Education Minister Stephen Lecce says in-class instruction and April Break will go on as planned.
This comes after speculation classes would move online if the province increases COVID-19 regulations.
“Schools will remain open — critical for students’ mental health & learning,” said Lecce in a tweet Thursday.
“The Chief Medical Officer of Health has said schools remain safe. Against third wave & VOCs, strong protocols have kept 98.7% of schools open and 74% without any cases. Students deserve to be in class.”
A letter from the York Catholic District School Board was sent out Wednesday advising parents online learning would begin April 6.
Government sources told 680 NEWS Thursday morning that information was inaccurate.
#BREAKING – A government source tells me the York Catholic letter that was sent saying schools may close is inaccurate. I’m told the plan is to open schools as usual after the Monday holiday next week, as per my reporting last night.
— Richard Southern (@richard680news) April 1, 2021
Schools will remain open — critical for students’ mental health & learning.
The Chief Medical Officer of Health has said schools remain safe.
Against third wave & VOCs, strong protocols have kept 98.7% of schools open and 74% without any cases.
Students deserve to be in class.
— Stephen Lecce (@Sflecce) April 1, 2021
The province decided earlier this year to delay the March break until April in an effort to curb COVID-19 cases, saying it wanted to discourage group gatherings and travel over that time.
With infections now rising in the province once more, questions had been raised about whether the government might alter spring break once again.
Lecce says that nearly 3 in 4 schools have “no cases at all,” adding that the government will not hesitate to take action if the circumstances worsen.
On the heels of the province releasing its latest round of COVID-19 data and modelling, Dr. Adalsteinn Brown – co-chair of Ontario’s science advisers – was asked about the safety of students and staff with infections rising across the board.
“Schools really reflect the level of infection in the community,” said Brown.
“This is a very, very, very, very hard tradeoff.
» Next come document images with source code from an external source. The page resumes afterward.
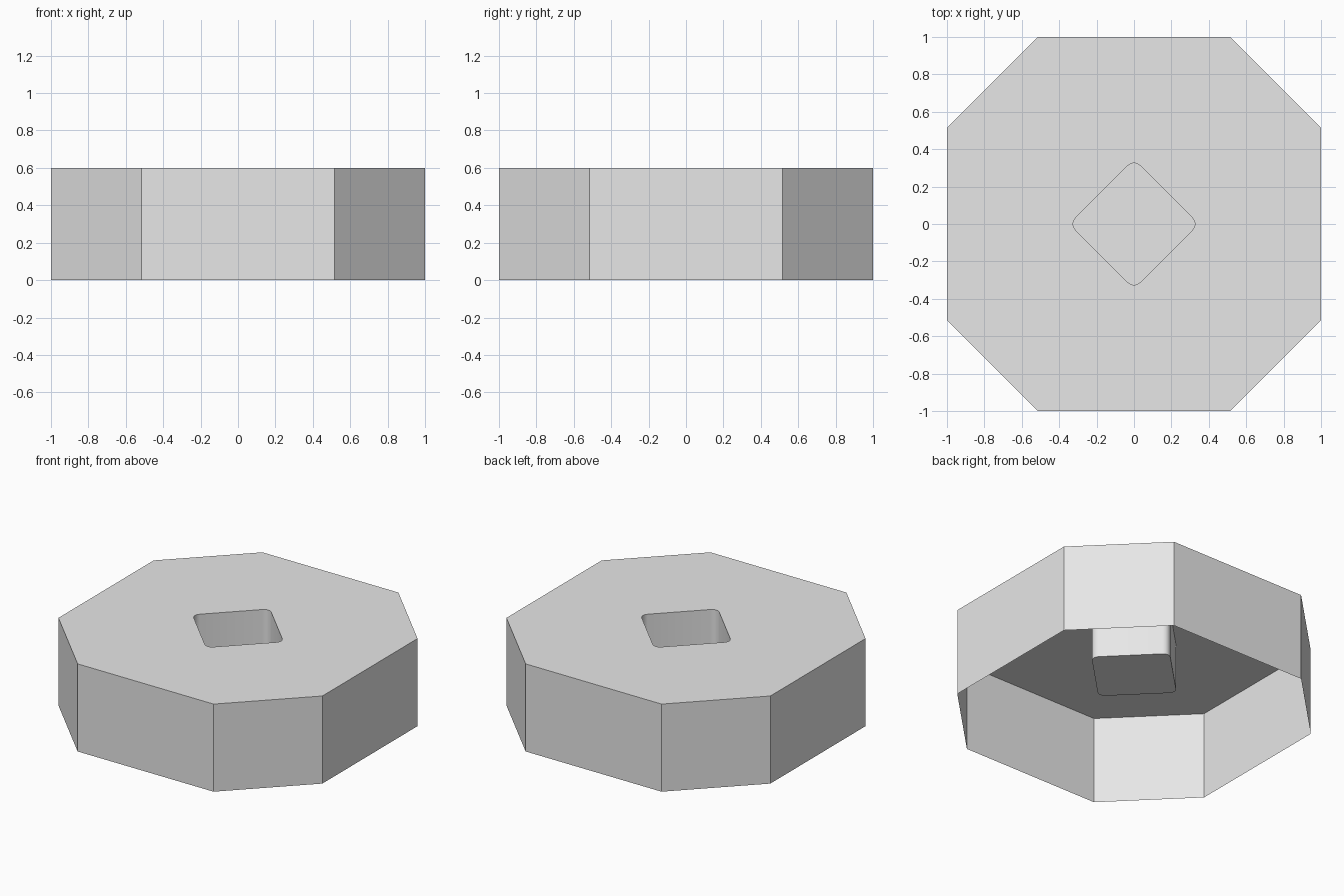
import bpy
import bmesh
from math import pi, cos, sin
from mathutils import Vector

cube = bpy.data.objects.get("Cube")
if cube:
    bpy.data.objects.remove(cube, do_unlink=True)

HEIGHT = 0.6
FLAT = 0.515         # half length of the four long sides
POCKET_FLOOR = 0.28
POCKET_TIP = 0.345   # half diagonal of the pocket before rounding
RADIUS = 0.045
STEPS = 4

grey = bpy.data.materials.new("plain_grey")
grey.use_nodes = True
colour = (0.8, 0.8, 0.8, 1)
grey.diffuse_color = colour
grey.node_tree.nodes["Principled BSDF"].inputs["Base Color"].default_value = colour


def octagon():
    """Outer outline, counter-clockwise."""
    pts = []
    for x, y in ((1, FLAT), (FLAT, 1)):
        pts += [(x, y), (-y, x), (-x, -y), (y, -x)]
    return sorted(pts, key=lambda p: Vector((1, 0)).angle_signed(Vector(p)), reverse=True)


def rounded_diamond():
    """Pocket outline with filleted corners, counter-clockwise."""
    centre = POCKET_TIP - RADIUS * 2 ** 0.5
    pts = []
    for corner in range(4):
        a = corner * pi / 2
        for i in range(STEPS + 1):
            b = a - pi / 4 + i * pi / 2 / STEPS
            pts.append((centre * cos(a) + RADIUS * cos(b),
                        centre * sin(a) + RADIUS * sin(b)))
    return pts


def ring(bm, pts, z):
    return [bm.verts.new((x, y, z)) for x, y in pts]


def loop_edges(bm, verts):
    return [bm.edges.new((v, verts[(i + 1) % len(verts)])) for i, v in enumerate(verts)]


def wall(bm, low, high):
    for i in range(len(low)):
        j = (i + 1) % len(low)
        bm.faces.new((low[i], low[j], high[j], high[i]))


bm = bmesh.new()

# Outer wall, open underneath
rim = ring(bm, octagon(), 0)
top = ring(bm, octagon(), HEIGHT)
wall(bm, rim, top)

# Pocket sunk from the top, closed by a floor
mouth = ring(bm, rounded_diamond(), HEIGHT)
floor = ring(bm, rounded_diamond(), POCKET_FLOOR)
wall(bm, mouth, floor)
bm.faces.new(floor)

# Top plate between the outline and the pocket mouth
edges = [e for e in bm.edges if all(v in top for v in e.verts)
         or all(v in mouth for v in e.verts)]
bmesh.ops.triangle_fill(bm, edges=edges, use_beauty=True, normal=(0, 0, 1))
bmesh.ops.recalc_face_normals(bm, faces=bm.faces[:])
bm.normal_update()
plate = max(bm.faces, key=lambda f: f.calc_center_median().z)
if plate.normal.z < 0:
    bmesh.ops.reverse_faces(bm, faces=bm.faces[:])

mesh = bpy.data.meshes.new("octagonal_base")
bm.to_mesh(mesh)
bm.free()
mesh.materials.append(grey)
base = bpy.data.objects.new("octagonal_base", mesh)
bpy.context.collection.objects.link(base)

# Smooth only the rounded pocket corners
bpy.ops.object.select_all(action="DESELECT")
base.select_set(True)
bpy.context.view_layer.objects.active = base
bpy.ops.object.shade_smooth_by_angle(angle=pi / 6)
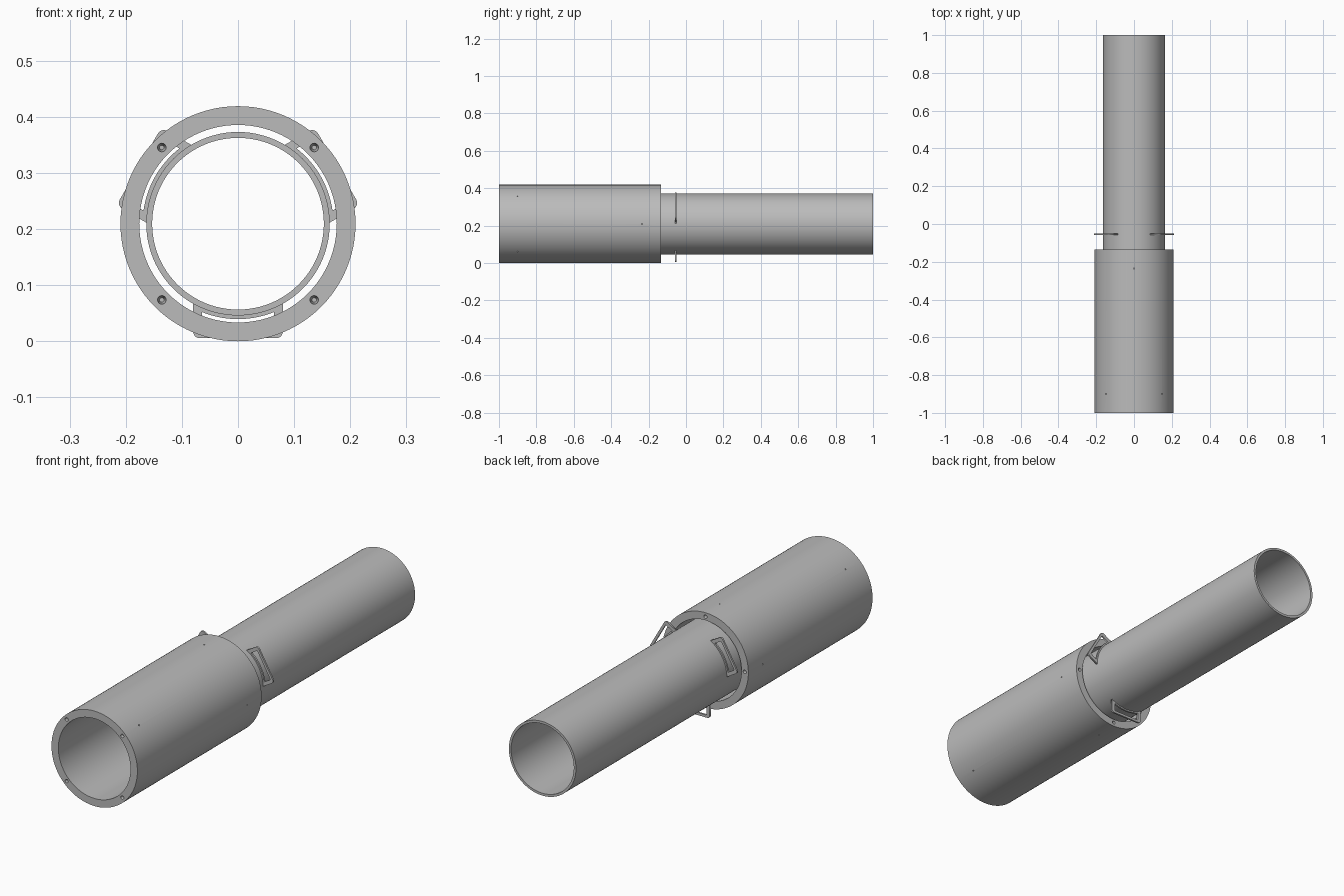
import bpy, bmesh
from math import sin, cos, pi, radians, sqrt, asin
from mathutils import Matrix, Vector

cube = bpy.data.objects.get("Cube")
if cube:
    bpy.data.objects.remove(cube, do_unlink=True)

AXIS_Z = 0.2095
OUT_R, BORE_R = 0.2095, 0.176
IN_R, IN_BORE = 0.1635, 0.153
FRONT, JOINT, BACK = -1.0, -0.135, 1.0
SLEEVE_R = 0.192

grey = bpy.data.materials.new("plain grey")
grey.use_nodes = True
grey.diffuse_color = (0.5, 0.5, 0.5, 1)
grey.node_tree.nodes["Principled BSDF"].inputs["Base Color"].default_value = (0.5, 0.5, 0.5, 1)


def add_object(name, bm):
    bmesh.ops.recalc_face_normals(bm, faces=bm.faces)
    mesh = bpy.data.meshes.new(name)
    bm.to_mesh(mesh)
    bm.free()
    obj = bpy.data.objects.new(name, mesh)
    bpy.context.collection.objects.link(obj)
    mesh.materials.append(grey)
    return obj


def activate(obj):
    bpy.ops.object.select_all(action='DESELECT')
    obj.select_set(True)
    bpy.context.view_layer.objects.active = obj


def smooth(obj):
    activate(obj)
    bpy.ops.object.shade_smooth_by_angle(angle=radians(30))


def tube(name, outer, inner, y0, y1, sides=96):
    """Hollow pipe along y, spun from a rectangular wall section."""
    bm = bmesh.new()
    section = [(outer, y0), (outer, y1), (inner, y1), (inner, y0)]
    verts = [bm.verts.new((r, y, AXIS_Z)) for r, y in section]
    edges = [bm.edges.new((verts[i], verts[(i + 1) % 4])) for i in range(4)]
    bmesh.ops.spin(bm, geom=verts + edges, cent=(0, 0, AXIS_Z), axis=(0, 1, 0),
                   angle=2 * pi, steps=sides, use_merge=True)
    bmesh.ops.remove_doubles(bm, verts=bm.verts, dist=1e-5)
    return add_object(name, bm)


def add_pin(bm, start, direction, radius, length, tip):
    """Cylinder with a conical tip, used to drill a blind hole."""
    direction = Vector(direction)
    turn = direction.to_track_quat('Z', 'Y').to_matrix().to_4x4()
    pieces = [(radius, radius, length, length / 2)]
    if tip:
        pieces = [(radius, tip, length, length / 2)]
    for r1, r2, depth, offset in pieces:
        place = Matrix.Translation(Vector(start) + direction * offset) @ turn
        bmesh.ops.create_cone(bm, cap_ends=True, segments=16, radius1=r1,
                              radius2=r2, depth=depth, matrix=place)


# Tubes
outer_tube = tube("outer_tube", OUT_R, BORE_R, FRONT, JOINT)
inner_tube = tube("inner_tube", IN_R, IN_BORE, -0.2, BACK)

# Screw holes in both end rims, with small set-screw holes through the side
drill = bmesh.new()
for end, inward, first in ((FRONT, 1, 45), (JOINT, -1, 0)):
    for k in range(4):
        a = radians(first + 90 * k)
        out = Vector((cos(a), 0, sin(a)))
        centre = Vector((0, 0, AXIS_Z))
        add_pin(drill, centre + out * SLEEVE_R + Vector((0, end - inward * 0.002, 0)),
                (0, inward, 0), 0.008, 0.03, 0.004)
        add_pin(drill, centre + out * (OUT_R + 0.005) + Vector((0, end + inward * 0.1, 0)),
                -out, 0.003, 0.02, 0)
cutter = add_object("screw_hole_cutter", drill)
mod = outer_tube.modifiers.new("screw holes", 'BOOLEAN')
mod.object = cutter
mod.operation = 'DIFFERENCE'
mod.solver = 'EXACT'
activate(outer_tube)
bpy.ops.object.modifier_apply(modifier=mod.name)
bpy.data.objects.remove(cutter, do_unlink=True)

smooth(outer_tube)
smooth(inner_tube)


# Slotted spacer plates around the inner tube
def outline(half, low, high, corner):
    """Curved foot at radius low, straight top at height high, rounded corners."""
    span = asin(half / low)
    pts = [(low * sin(span * t / 8), low * cos(span * t / 8)) for t in range(-8, 9)]
    for side in (1, -1):
        arc = [radians(18 * k) for k in range(6)]
        turn = [(side * (half - corner + corner * cos(a)),
                 high - corner + corner * sin(a)) for a in arc]
        pts += turn if side > 0 else turn[::-1]
    return pts


def spacer(name, degrees):
    a = radians(degrees - 90)
    curve = bpy.data.curves.new(name, 'CURVE')
    curve.dimensions = '2D'
    curve.fill_mode = 'BOTH'
    curve.extrude = 0.004
    for loop in (outline(0.08, IN_R - 0.001, 0.204, 0.012),
                 outline(0.064, 0.17, 0.193, 0.004)):
        spline = curve.splines.new('POLY')
        spline.points.add(len(loop) - 1)
        spline.use_cyclic_u = True
        for point, (u, v) in zip(spline.points, loop):
            point.co = (u * cos(a) - v * sin(a), u * sin(a) + v * cos(a), 0, 1)
    obj = bpy.data.objects.new(name, curve)
    bpy.context.collection.objects.link(obj)
    obj.rotation_euler = (pi / 2, 0, 0)
    obj.location = (0, -0.055, AXIS_Z)
    curve.materials.append(grey)
    activate(obj)
    bpy.ops.object.convert(target='MESH')


for name, degrees in (("left_spacer", 30), ("right_spacer", 150), ("bottom_spacer", 270)):
    spacer(name, degrees)
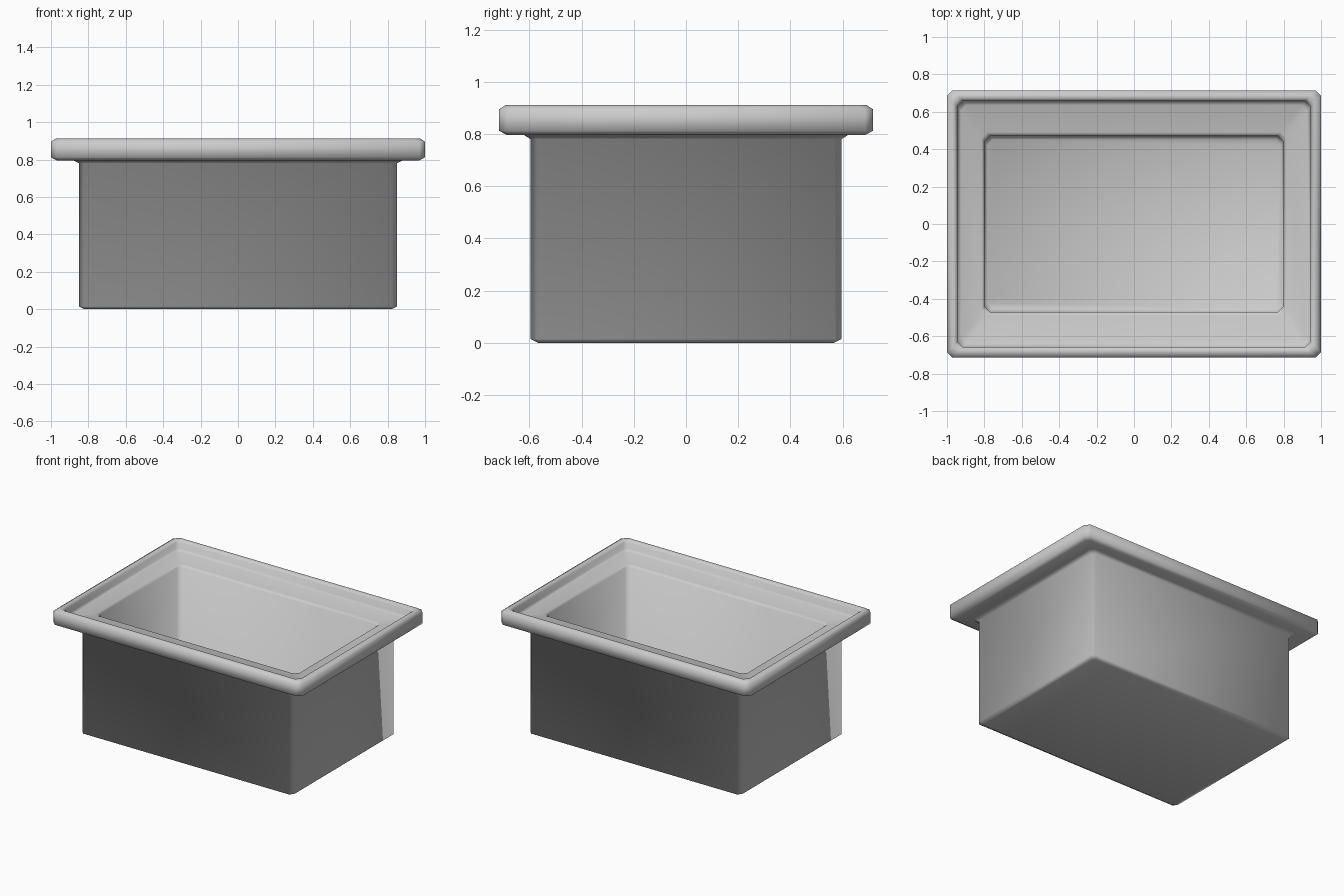
import bpy
import bmesh

if "Cube" in bpy.data.objects:
    bpy.data.objects.remove(bpy.data.objects["Cube"])


def ring(bm, hx, hy, z, c):
    """Rectangle with clipped corners, counter-clockwise from above."""
    pts = [(hx, -hy + c), (hx, hy - c), (hx - c, hy), (-hx + c, hy),
           (-hx, hy - c), (-hx, -hy + c), (-hx + c, -hy), (hx - c, -hy)]
    return [bm.verts.new((x, y, z)) for x, y in pts]


# Section from the underside, up the outside, over the rim and into the cavity
# Each row: half width, half depth, height, corner clip
section = [
    (0.82, 0.565, 0.000, 0.020),
    (0.85, 0.595, 0.015, 0.025),   # outer wall
    (0.85, 0.595, 0.780, 0.025),
    (0.88, 0.620, 0.796, 0.025),   # flare below the rim
    (0.97, 0.685, 0.796, 0.025),   # rim underside
    (1.00, 0.715, 0.812, 0.030),
    (1.00, 0.715, 0.895, 0.030),   # rim outer face
    (0.975, 0.690, 0.912, 0.030),
    (0.96, 0.675, 0.912, 0.030),   # rim top
    (0.945, 0.657, 0.897, 0.030),
    (0.945, 0.657, 0.855, 0.030),
    (0.925, 0.635, 0.842, 0.030),  # inner ledge
    (0.815, 0.490, 0.842, 0.030),
    (0.80, 0.470, 0.827, 0.030),   # cavity wall
    (0.80, 0.470, 0.065, 0.030),
    (0.785, 0.450, 0.050, 0.030),  # cavity floor
]

bm = bmesh.new()
rings = [ring(bm, *row) for row in section]
for a, b in zip(rings, rings[1:]):
    for i in range(8):
        j = (i + 1) % 8
        bm.faces.new((a[i], a[j], b[j], b[i]))
bm.faces.new(rings[0][::-1])
bm.faces.new(rings[-1])
for f in bm.faces:
    f.smooth = True
bmesh.ops.recalc_face_normals(bm, faces=bm.faces[:])

mesh = bpy.data.meshes.new("rimmed_basin")
bm.to_mesh(mesh)
bm.free()
basin = bpy.data.objects.new("rimmed_basin", mesh)
bpy.context.collection.objects.link(basin)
If schools stay open, we will see more infection.”
The panel says that despite the surge in cases, school disruptions should be minimized, noting that school closures have a “significant and highly inequitable impact on students, parents, and society.”
Sam Hammond, president of the Elementary Teachers Federation of Ontario (ETFO), was critical of the idea of postponing or cancelling spring break.
He said that the government’s failure to contain the spread of COVID-19 has led to the possibility of another postponement even though teachers need the break for their mental health.
“If there are concerns related to travel and gatherings during the break, these should be addressed by the government through other means than cancelling the break,” said Hammond in a statement.
Following Lecce’s statement, the YCDSB sent another letter to parents apologizing for the confusion.
“The York Catholic District School Board apologizes for any confusion with regards to potential school closures,” the letter reads.
“As of this morning, we are under every impression that students will continue in-class learning.”
Those new restrictions will go into effect on Saturday.
It would be similar to Ontario’s grey zone, which currently enforces a hard 50% capacity on essential retail, such as groceries, and a 25% capacity limit on non-essential shops.
Though it was initially announced hair and nail salons would open on April 12 in the grey zone, those will remain shuttered.
The province is reporting 249 new COVID-19 cases in schools with just under 2,500 cases in the last 14 days.
Of Thursday’s 249 positive cases, 211 were in students.